“Mayor Jordan was willing to accommodate the desires of the Walton Family Foundation (as the Walton Arts Center’s major regular donor) and the Walton Arts Center Council if we received enforceable assurances and commitments to preserve the Dickson Street Walton Arts Center in a manner similar to its use of the last few years,” Williams wrote in the memo. “In other words, we believed we should receive legal commitments that once a larger facility was constructed in Bentonville, the Walton Arts Center on Dickson Street would not be relegated to second class status without Broadway musicals, etc.”
Those commitments, it appears, are included in the latest proposal.
According to a summary of the proposed changes provided to the board Monday, the articles of incorporation of the WAC would be amended to provide assurances regarding both the quality and quantity of performances occurring at the Dickson Street facility.
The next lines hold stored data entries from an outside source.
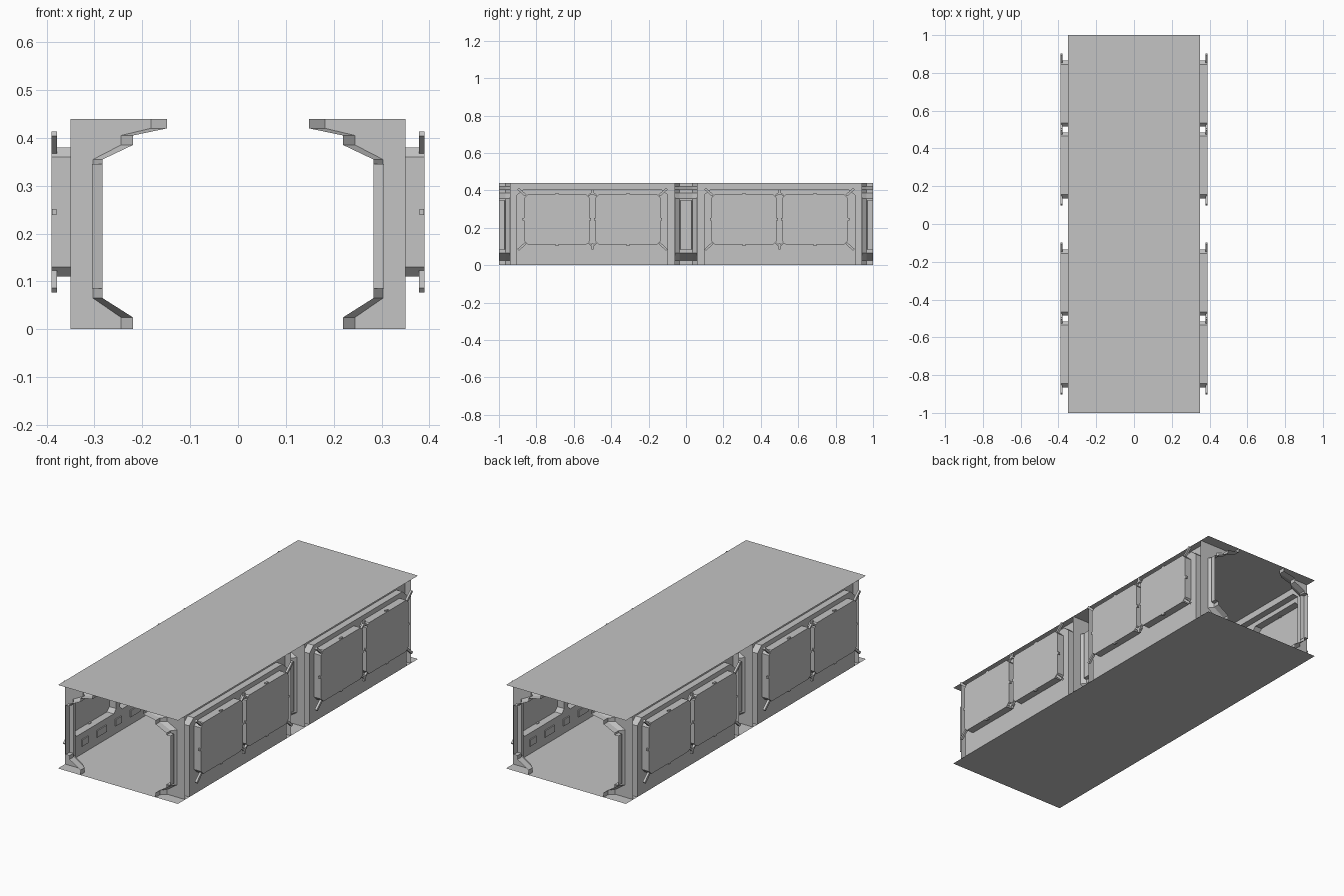
import bpy, bmesh, math
from mathutils import Matrix, Vector

cube = bpy.data.objects.get("Cube")
if cube:
    bpy.data.objects.remove(cube, do_unlink=True)

GREY = (0.55, 0.55, 0.55, 1)
mat = bpy.data.materials.new("plain_grey")
mat.use_nodes = True
mat.diffuse_color = GREY
bsdf = mat.node_tree.nodes["Principled BSDF"]
bsdf.inputs["Base Color"].default_value = GREY
bsdf.inputs["Roughness"].default_value = 0.8

HEIGHT, WALL_X, RIM_X, ALCOVE_X = 0.44, 0.35, 0.315, 0.39


def finish(name, bm, y=0.0, mirror=True):
    """Turn a bmesh into a named object, mirrored to both sides."""
    bmesh.ops.remove_doubles(bm, verts=bm.verts, dist=0.0002)
    bmesh.ops.recalc_face_normals(bm, faces=bm.faces)
    me = bpy.data.meshes.new(name)
    bm.to_mesh(me)
    bm.free()
    me.materials.append(mat)
    ob = bpy.data.objects.new(name, me)
    ob.location.y = y
    bpy.context.collection.objects.link(ob)
    if mirror:
        ob.modifiers.new("both_sides", "MIRROR").use_axis[0] = True
    return ob


def ring(bm, pts, x):
    return [bm.verts.new((x, y, z)) for y, z in pts]


def bridge(bm, a, b, closed=True):
    n = len(a)
    for i in range(n if closed else n - 1):
        j = (i + 1) % n
        bm.faces.new((a[i], a[j], b[j], b[i]))


def block(bm, centre, size, angle=0.0):
    m = (Matrix.Translation(centre) @ Matrix.Rotation(angle, 4, "X")
         @ Matrix.Diagonal((*size, 1)))
    bmesh.ops.create_cube(bm, size=1, matrix=m)


def octagon(y0, y1, z0, z1, c):
    return [(y0 + c, z0), (y1 - c, z0), (y1, z0 + c), (y1, z1 - c),
            (y1 - c, z1), (y0 + c, z1), (y0, z1 - c), (y0, z0 + c)]


# Floor and ceiling sheets
for name, z in (("floor", 0), ("ceiling", HEIGHT)):
    bm = bmesh.new()
    bm.faces.new([bm.verts.new((x * WALL_X, y, z))
                  for x, y in ((-1, -1), (1, -1), (1, 1), (-1, 1))])
    finish(name, bm, mirror=False)

# Stepped wall outline and the two alcoves of one bay
arch = [(-0.405, 0), (-0.405, 0.375), (-0.37, 0.405),
        (0.37, 0.405), (0.405, 0.375), (0.405, 0)]
alcoves = [octagon(-0.365, -0.015, 0.11, 0.38, 0.02),
           octagon(0.015, 0.365, 0.11, 0.38, 0.02)]


def wall_bay(y):
    bm = bmesh.new()
    # outer rim around the arch
    rim = arch + [(0.44, 0), (0.44, HEIGHT), (-0.44, HEIGHT), (-0.44, 0)]
    bm.faces.new(ring(bm, rim, RIM_X))
    bridge(bm, ring(bm, arch, RIM_X), ring(bm, arch, WALL_X), closed=False)
    # wall sheet with alcove openings
    edges, openings = [], []
    for pts in [arch] + alcoves:
        vs = ring(bm, pts, WALL_X)
        edges += [bm.edges.new((vs[i - 1], vs[i])) for i in range(len(vs))]
        openings.append(vs)
    bmesh.ops.triangle_fill(bm, edges=edges, use_beauty=True,
                            normal=Vector((1, 0, 0)))
    # alcove sides and backs
    for vs, pts in zip(openings[1:], alcoves):
        back = ring(bm, pts, ALCOVE_X)
        bridge(bm, vs, back)
        bm.faces.new(back)
    finish("wall_bay", bm, y)

    # corner fins, centre clips and edge studs
    bm = bmesh.new()
    for s in (-1, 1):
        for t in (-1, 1):
            zc = 0.245 + t * 0.145
            block(bm, (0.384, s * 0.377, zc), (0.012, 0.055, 0.012),
                  s * t * math.radians(42))
            block(bm, (0.384, s * 0.19, 0.245 + t * 0.137), (0.01, 0.018, 0.01))
        block(bm, (0.384, s * 0.367, 0.245), (0.01, 0.012, 0.012))
        block(bm, (0.384, s * 0.013, 0.245), (0.01, 0.01, 0.012))
        block(bm, (0.384, 0, 0.245 + s * 0.145), (0.012, 0.012, 0.03))
        for a in (-1, 1):
            block(bm, (0.384, a * 0.012, 0.245 + s * 0.134),
                  (0.012, 0.03, 0.008), s * a * -math.radians(40))
    finish("alcove_clips", bm, y)

    # small service plates low on the inner wall
    bm = bmesh.new()
    for i in range(5):
        block(bm, (0.347, -0.28 + i * 0.14, 0.06),
              (0.006, 0.05 + 0.03 * (i % 2), 0.035))
    finish("service_plates", bm, y)


for y in (-0.5, 0.5):
    wall_bay(y)


def pillar_profile(slot, foot=0.0, face=0.0, lip=0.0):
    """Section of a pillar; slot is the depth of its recessed middle."""
    f = 0.283 + face
    return [(0.22 + foot, 0), (0.22 + foot, 0.025), (f, 0.065),
            (f, 0.085), (f + slot, 0.085), (f + slot, 0.345), (f, 0.345),
            (f, 0.355), (0.22 + foot, 0.385), (0.22 + foot, 0.405),
            (0.148 + lip, 0.42), (0.148 + lip, HEIGHT)]


def pillar(name, y, sides):
    bm = bmesh.new()
    for s in sides:
        rows = [(0, pillar_profile(0.022)), (0.03, pillar_profile(0.022)),
                (0.035, pillar_profile(0)),
                (0.06, pillar_profile(0, 0.025, 0.02, 0.034))]
        loops = [[bm.verts.new((x, s * d, z)) for x, z in p] for d, p in rows]
        for a, b in zip(loops, loops[1:]):
            bridge(bm, a, b, closed=False)
        # flank closing the pillar against the wall bay
        outer = [bm.verts.new((WALL_X, s * 0.06, z)) for z in (HEIGHT, 0)]
        bm.faces.new(loops[-1] + outer)
    bmesh.ops.dissolve_degenerate(bm, edges=bm.edges, dist=0.0002)
    finish(name, bm, y)


pillar("front_pillar", -1, (1,))
pillar("middle_pillar", 0, (-1, 1))
pillar("back_pillar", 1, (-1,))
The updated lease agreement between the WAC, the city, and the UA includes identical language.
Another change recommended Monday would be the removal of the arts center’s board to act as an agent of the city and UA, removing the arts center’s fiduciary duties to both entities. That same fiduciary duty to the city was called into question by Williams in 2010 when the arts center announced it would build the Bentonville facility.
Also part of the proposal, the city would be removed as agent for the Walton Arts Center Foundation (the organization that oversees the WAC’s endowment), and the foundation would return the city’s original $1.5 million investment in the endowment to be applied to the construction of the rebuilding of the WAC’s offices along the north liner building of the city’s upcoming parking deck project.
The WAC board on Monday also approved a resolution to seek a new 25-year lease for the Dickson Street campus. The arts center’s current lease is set to expire in 2017.
All but two board members voted to approve the proposed changes to the Walton Arts Center Council, with only Fayetteville-appointed members Steve Clark of the Fayetteville Chamber and Bill Waite, owner of Dickson Street Liquor, voting against. Before the vote, Waite questioned WAC President and CEO Peter Lane on his confidence that the city and the UA would be receptive to the changes.
Lane said that since city attorney Williams has been involved with the other attorneys representing the WAC, UA, and Walton Family Foundation in drafting the proposal, he felt that all interests were well represented.
Before any of the proposed changes take effect, they would also need to be approved by the Fayetteville City Council and the University of Arkansas Board of Trustees.
Attorneys from all sides will get an opportunity to fine-tune the proposal before it is finalized, and it is expected to go before the UA’s board of trustees this week.
No date has been set for the Fayetteville City Council to review the changes, but WAC chief operating officer Terri Trotter said she hopes aldermen will discuss the proposal next month.